Data section:
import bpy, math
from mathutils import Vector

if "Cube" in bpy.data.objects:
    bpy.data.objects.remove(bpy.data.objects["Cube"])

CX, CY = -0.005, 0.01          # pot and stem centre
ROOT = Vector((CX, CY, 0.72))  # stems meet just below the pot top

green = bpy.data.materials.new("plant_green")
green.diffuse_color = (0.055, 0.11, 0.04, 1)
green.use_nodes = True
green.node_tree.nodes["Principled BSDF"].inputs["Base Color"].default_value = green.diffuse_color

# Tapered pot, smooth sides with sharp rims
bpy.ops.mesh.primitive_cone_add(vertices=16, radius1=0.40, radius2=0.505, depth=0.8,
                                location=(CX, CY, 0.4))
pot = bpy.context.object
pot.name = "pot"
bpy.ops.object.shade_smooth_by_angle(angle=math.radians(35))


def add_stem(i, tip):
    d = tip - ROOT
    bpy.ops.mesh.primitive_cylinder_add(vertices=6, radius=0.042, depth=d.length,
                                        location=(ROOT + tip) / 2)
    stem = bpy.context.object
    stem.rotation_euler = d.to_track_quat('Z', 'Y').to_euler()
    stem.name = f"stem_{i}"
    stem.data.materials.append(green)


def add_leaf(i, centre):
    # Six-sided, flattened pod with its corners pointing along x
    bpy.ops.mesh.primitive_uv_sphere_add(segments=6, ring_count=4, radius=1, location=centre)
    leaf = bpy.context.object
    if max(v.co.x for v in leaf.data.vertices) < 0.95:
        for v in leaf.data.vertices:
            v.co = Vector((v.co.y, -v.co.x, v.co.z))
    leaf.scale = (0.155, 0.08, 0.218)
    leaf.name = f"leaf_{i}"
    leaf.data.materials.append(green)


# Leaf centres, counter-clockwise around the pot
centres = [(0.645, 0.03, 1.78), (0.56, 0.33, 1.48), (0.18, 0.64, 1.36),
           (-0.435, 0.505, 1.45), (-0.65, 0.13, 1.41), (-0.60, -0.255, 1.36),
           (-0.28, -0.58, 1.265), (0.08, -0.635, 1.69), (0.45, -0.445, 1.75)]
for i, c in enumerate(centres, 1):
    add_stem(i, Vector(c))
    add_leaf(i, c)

Task details:
Pick out each line in the material containing "Vector".

Answer for this exercise:
from mathutils import Vector
ROOT = Vector((CX, CY, 0.72))  # stems meet just below the pot top
            v.co = Vector((v.co.y, -v.co.x, v.co.z))
    add_stem(i, Vector(c))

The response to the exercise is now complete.